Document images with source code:
● ● ● ●

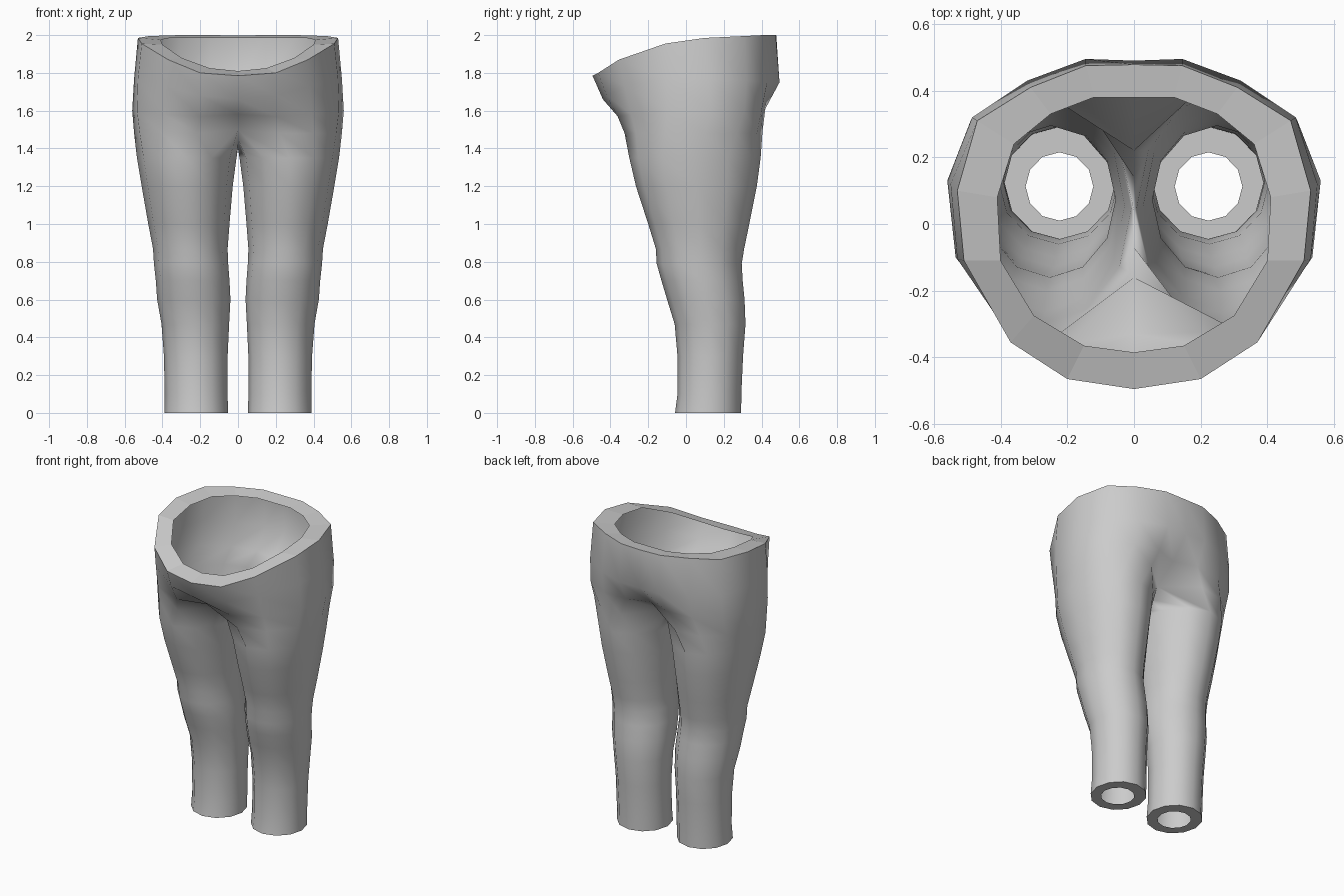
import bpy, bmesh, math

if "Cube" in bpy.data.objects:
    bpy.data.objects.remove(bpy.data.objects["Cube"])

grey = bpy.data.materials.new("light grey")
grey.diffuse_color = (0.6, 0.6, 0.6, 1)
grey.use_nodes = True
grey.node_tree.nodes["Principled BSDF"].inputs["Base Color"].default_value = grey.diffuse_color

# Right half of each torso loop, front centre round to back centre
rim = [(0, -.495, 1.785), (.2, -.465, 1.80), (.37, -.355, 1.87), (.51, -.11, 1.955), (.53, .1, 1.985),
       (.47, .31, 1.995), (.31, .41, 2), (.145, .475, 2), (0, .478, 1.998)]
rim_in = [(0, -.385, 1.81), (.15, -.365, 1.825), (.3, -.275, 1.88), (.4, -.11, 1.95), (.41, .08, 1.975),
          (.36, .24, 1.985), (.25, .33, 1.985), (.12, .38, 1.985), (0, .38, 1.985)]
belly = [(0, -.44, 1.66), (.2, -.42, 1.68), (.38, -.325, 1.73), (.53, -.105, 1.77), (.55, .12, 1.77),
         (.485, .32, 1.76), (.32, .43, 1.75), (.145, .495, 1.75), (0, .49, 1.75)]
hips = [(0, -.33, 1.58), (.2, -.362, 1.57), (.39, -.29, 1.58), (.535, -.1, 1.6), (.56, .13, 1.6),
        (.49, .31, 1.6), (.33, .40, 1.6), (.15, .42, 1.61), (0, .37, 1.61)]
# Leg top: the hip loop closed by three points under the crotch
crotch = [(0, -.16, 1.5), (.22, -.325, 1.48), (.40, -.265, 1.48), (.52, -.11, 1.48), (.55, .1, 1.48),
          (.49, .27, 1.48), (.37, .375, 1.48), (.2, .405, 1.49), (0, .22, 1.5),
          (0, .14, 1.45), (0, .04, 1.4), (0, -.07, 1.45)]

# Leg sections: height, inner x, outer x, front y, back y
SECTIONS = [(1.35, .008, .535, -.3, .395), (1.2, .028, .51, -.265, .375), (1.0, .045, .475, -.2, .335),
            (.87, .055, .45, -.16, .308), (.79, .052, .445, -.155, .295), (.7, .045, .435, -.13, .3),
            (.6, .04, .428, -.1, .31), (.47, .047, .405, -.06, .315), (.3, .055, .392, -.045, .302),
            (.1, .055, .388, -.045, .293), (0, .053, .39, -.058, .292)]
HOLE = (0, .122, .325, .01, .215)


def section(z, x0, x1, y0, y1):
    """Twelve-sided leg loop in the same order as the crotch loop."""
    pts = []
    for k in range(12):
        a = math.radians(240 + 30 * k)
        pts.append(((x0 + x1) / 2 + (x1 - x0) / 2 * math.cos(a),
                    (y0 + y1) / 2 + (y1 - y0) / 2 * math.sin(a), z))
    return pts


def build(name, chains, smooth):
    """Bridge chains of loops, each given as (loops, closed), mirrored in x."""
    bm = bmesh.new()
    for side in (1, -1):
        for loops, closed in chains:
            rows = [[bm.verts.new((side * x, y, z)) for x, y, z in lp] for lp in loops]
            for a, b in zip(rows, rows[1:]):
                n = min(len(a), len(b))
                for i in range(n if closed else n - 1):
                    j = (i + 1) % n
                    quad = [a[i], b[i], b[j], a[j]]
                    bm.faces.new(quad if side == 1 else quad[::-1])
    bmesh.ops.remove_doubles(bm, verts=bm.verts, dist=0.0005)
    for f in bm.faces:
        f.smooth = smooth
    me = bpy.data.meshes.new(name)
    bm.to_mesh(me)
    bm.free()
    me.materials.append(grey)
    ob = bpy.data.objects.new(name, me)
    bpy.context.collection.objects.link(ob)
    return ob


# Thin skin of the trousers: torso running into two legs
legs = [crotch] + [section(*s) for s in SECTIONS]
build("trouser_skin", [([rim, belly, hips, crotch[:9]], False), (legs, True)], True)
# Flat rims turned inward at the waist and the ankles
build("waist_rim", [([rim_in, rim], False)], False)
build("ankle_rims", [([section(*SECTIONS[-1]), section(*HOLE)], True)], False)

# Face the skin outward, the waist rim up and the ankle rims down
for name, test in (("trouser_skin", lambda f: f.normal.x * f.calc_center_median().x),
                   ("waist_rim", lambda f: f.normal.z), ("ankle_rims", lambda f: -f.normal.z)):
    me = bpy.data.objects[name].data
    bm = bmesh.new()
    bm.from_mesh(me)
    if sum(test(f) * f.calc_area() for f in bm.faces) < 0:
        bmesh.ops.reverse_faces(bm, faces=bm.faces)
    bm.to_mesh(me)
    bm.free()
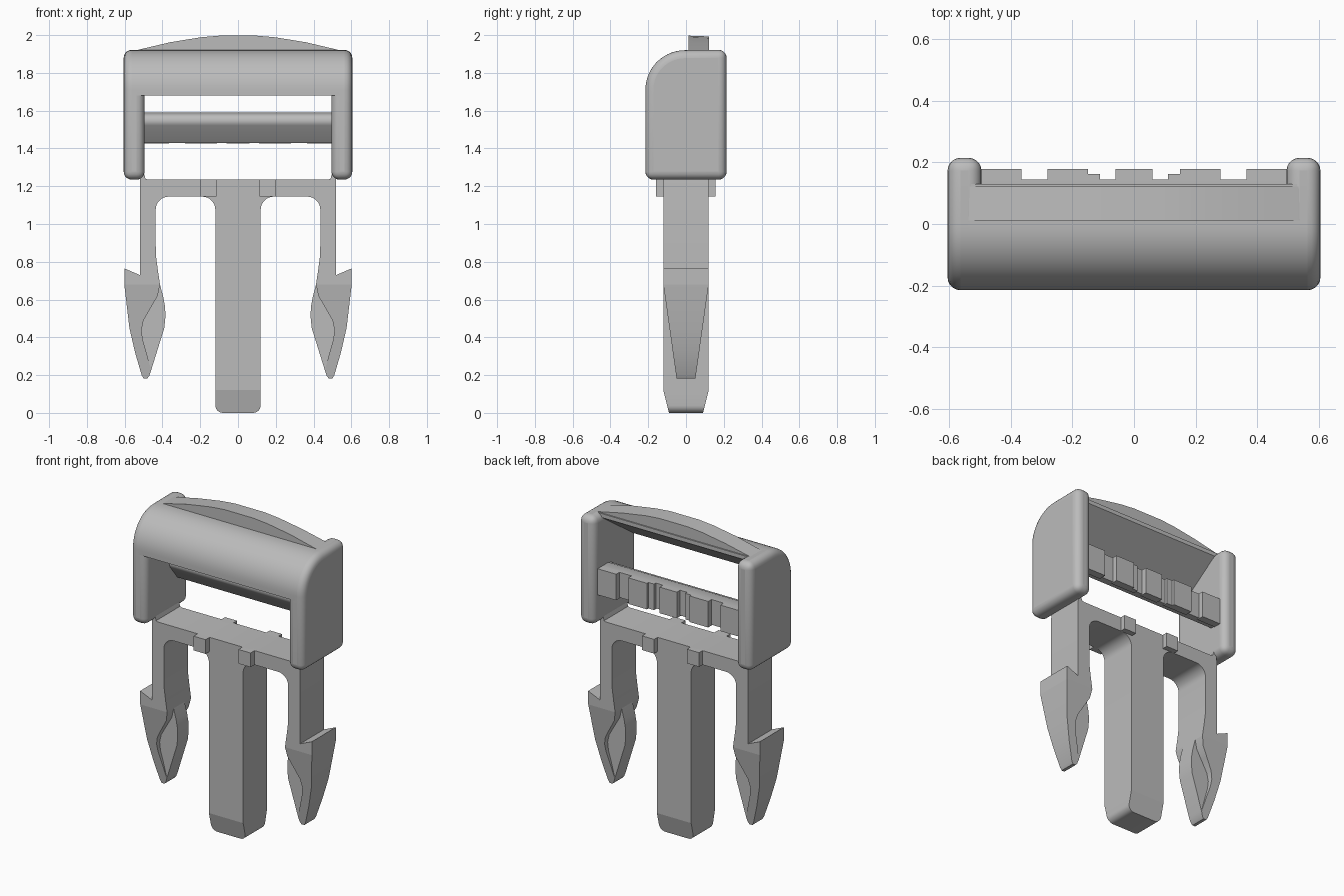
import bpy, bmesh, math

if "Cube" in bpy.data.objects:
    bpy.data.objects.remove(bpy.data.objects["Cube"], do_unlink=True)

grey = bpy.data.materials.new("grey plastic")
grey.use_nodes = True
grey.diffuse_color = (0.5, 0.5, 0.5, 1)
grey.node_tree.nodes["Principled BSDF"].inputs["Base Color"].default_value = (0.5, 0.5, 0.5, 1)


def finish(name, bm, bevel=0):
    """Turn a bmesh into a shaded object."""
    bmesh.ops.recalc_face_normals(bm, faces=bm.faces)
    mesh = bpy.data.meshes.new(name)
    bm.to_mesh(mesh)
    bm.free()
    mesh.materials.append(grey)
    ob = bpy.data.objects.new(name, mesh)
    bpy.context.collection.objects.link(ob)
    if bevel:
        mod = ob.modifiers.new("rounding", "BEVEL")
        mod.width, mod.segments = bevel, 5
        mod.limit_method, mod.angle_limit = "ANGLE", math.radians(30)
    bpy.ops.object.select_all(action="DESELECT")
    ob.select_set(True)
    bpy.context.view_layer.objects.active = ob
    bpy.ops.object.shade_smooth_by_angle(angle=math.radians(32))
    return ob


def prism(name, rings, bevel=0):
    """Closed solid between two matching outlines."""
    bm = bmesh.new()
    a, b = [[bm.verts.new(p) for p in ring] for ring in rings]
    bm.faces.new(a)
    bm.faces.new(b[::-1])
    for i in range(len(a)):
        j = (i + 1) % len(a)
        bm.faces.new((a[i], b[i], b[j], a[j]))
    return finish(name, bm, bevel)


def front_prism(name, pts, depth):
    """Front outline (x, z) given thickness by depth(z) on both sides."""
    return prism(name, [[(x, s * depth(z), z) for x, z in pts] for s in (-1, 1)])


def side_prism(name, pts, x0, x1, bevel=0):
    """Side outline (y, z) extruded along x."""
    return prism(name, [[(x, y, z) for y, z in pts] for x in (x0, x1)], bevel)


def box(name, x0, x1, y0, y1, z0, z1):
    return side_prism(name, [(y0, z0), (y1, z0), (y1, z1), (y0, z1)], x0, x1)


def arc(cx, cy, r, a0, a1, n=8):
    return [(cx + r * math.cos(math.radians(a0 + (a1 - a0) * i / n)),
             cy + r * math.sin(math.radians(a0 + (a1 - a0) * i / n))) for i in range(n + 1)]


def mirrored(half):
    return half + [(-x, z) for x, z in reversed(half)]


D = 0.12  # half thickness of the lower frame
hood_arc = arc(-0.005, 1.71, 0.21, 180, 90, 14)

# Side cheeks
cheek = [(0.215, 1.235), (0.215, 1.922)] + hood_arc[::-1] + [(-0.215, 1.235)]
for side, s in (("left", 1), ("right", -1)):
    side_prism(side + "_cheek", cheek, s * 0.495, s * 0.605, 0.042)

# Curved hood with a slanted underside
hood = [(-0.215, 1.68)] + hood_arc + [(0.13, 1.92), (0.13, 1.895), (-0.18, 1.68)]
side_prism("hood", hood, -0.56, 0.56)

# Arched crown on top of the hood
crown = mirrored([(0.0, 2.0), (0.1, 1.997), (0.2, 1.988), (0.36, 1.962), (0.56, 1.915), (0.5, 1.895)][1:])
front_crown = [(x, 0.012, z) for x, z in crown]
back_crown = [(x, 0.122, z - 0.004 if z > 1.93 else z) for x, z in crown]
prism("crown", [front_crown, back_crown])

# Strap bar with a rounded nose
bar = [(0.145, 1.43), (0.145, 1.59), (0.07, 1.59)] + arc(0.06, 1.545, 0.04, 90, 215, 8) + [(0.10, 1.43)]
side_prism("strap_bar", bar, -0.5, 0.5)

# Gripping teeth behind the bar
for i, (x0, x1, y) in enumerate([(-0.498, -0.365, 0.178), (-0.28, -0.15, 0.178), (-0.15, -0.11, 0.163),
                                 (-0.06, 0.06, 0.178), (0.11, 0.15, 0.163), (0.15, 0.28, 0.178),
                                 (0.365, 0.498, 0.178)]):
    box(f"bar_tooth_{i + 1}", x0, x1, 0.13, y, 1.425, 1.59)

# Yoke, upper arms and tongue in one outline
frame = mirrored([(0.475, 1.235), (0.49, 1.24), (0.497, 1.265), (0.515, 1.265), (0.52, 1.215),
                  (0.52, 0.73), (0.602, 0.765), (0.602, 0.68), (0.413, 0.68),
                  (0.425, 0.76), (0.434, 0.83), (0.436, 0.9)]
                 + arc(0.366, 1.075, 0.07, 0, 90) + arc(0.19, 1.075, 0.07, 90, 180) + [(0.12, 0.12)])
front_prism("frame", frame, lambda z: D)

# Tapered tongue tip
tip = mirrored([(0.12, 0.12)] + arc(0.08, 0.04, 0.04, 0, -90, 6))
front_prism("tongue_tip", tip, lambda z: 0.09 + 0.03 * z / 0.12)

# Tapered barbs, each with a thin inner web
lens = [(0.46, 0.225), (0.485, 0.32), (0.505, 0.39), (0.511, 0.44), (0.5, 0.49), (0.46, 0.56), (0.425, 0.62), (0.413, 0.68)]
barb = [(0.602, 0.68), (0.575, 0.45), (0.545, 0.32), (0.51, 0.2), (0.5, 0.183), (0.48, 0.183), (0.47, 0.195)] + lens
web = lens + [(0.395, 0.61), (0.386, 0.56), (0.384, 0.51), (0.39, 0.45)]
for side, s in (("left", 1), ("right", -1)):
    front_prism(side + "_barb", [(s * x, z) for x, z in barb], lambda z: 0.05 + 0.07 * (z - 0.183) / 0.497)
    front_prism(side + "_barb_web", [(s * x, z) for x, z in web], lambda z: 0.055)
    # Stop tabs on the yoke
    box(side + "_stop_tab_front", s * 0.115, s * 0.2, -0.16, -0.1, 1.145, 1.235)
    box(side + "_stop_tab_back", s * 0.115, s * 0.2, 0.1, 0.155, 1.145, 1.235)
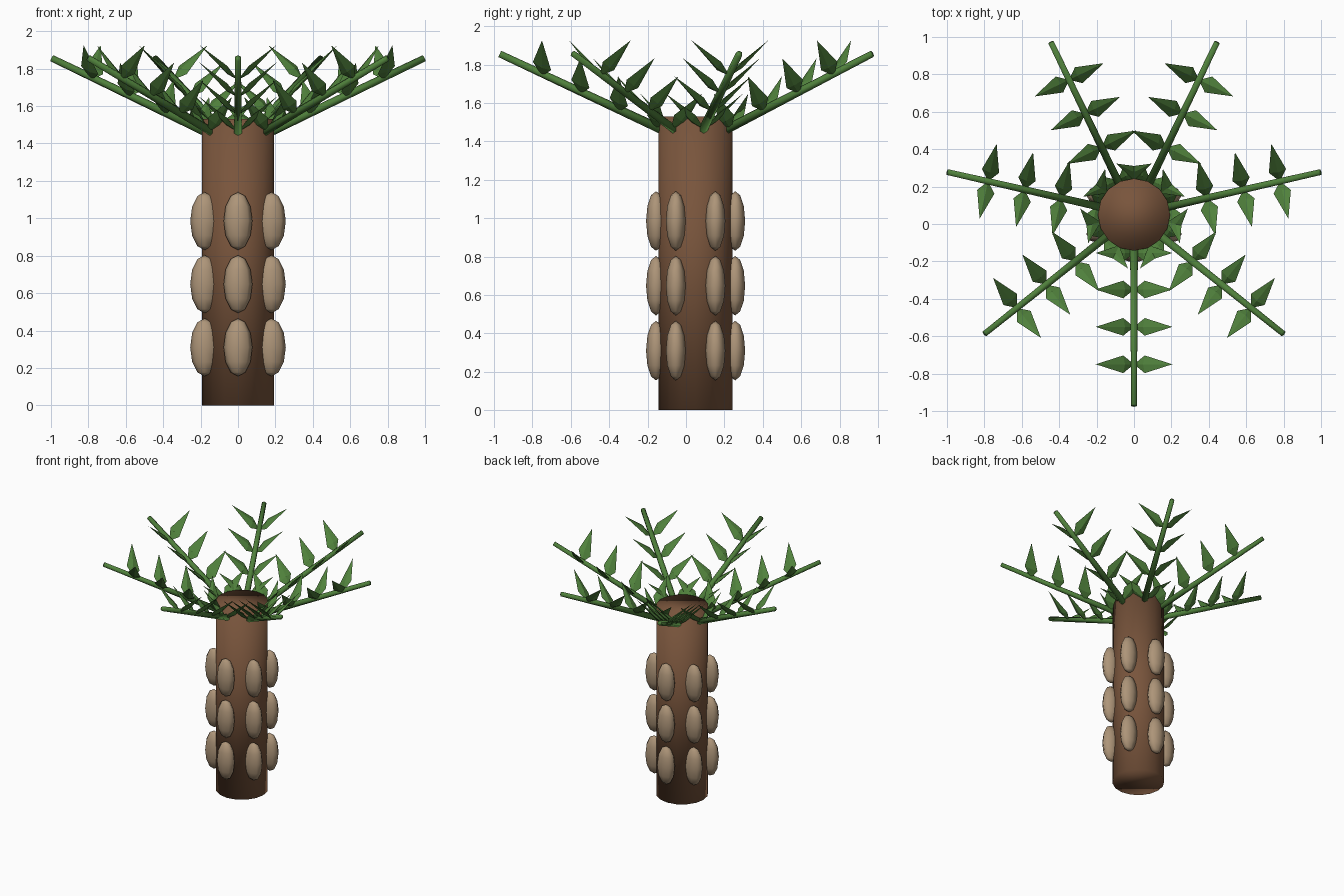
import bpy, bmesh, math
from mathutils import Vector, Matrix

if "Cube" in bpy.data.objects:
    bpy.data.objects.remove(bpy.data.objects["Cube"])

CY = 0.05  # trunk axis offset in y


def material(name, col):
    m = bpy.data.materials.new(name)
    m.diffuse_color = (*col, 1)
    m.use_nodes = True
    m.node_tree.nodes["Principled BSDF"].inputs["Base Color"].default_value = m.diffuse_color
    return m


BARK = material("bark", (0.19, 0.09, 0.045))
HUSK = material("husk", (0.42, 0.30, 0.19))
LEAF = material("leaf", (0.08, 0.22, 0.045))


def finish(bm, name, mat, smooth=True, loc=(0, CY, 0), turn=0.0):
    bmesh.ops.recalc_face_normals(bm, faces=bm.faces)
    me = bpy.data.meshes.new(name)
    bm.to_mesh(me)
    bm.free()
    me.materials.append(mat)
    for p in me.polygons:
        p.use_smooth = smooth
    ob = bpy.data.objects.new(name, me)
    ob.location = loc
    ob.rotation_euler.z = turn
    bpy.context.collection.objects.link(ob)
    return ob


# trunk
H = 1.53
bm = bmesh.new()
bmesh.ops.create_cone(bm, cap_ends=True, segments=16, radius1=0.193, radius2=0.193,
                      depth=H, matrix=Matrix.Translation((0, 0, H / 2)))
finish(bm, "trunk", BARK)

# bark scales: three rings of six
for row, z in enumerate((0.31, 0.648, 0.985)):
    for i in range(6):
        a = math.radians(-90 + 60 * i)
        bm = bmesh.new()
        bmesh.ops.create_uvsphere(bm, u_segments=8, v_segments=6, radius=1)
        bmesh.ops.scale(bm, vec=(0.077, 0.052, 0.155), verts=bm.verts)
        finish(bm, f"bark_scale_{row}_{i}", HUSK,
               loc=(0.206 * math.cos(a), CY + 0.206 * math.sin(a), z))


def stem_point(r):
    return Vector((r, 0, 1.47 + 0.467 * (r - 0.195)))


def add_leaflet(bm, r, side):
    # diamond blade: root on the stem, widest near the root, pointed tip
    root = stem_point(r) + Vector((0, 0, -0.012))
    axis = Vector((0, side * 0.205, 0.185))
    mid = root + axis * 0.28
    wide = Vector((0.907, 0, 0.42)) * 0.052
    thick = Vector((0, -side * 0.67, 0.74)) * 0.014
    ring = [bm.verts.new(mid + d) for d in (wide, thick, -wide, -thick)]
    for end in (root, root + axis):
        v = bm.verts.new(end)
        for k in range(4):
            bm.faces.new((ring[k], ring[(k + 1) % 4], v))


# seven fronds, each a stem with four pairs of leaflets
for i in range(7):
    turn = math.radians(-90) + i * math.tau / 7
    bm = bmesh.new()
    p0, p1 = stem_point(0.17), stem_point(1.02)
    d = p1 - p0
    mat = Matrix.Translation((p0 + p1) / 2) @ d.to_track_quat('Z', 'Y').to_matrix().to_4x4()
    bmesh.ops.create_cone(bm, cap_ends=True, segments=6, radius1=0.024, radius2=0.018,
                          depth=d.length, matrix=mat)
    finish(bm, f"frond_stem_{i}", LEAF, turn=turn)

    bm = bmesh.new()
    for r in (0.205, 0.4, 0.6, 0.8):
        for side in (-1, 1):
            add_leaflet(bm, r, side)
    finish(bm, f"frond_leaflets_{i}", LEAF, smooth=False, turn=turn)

● ● ● ●

Could you output exactly the lines from the one containing "d = p1 - p0" to the end of the entries above, both included, and no others?

## Task output
    d = p1 - p0
    mat = Matrix.Translation((p0 + p1) / 2) @ d.to_track_quat('Z', 'Y').to_matrix().to_4x4()
    bmesh.ops.create_cone(bm, cap_ends=True, segments=6, radius1=0.024, radius2=0.018,
                          depth=d.length, matrix=mat)
    finish(bm, f"frond_stem_{i}", LEAF, turn=turn)

    bm = bmesh.new()
    for r in (0.205, 0.4, 0.6, 0.8):
        for side in (-1, 1):
            add_leaflet(bm, r, side)
    finish(bm, f"frond_leaflets_{i}", LEAF, smooth=False, turn=turn)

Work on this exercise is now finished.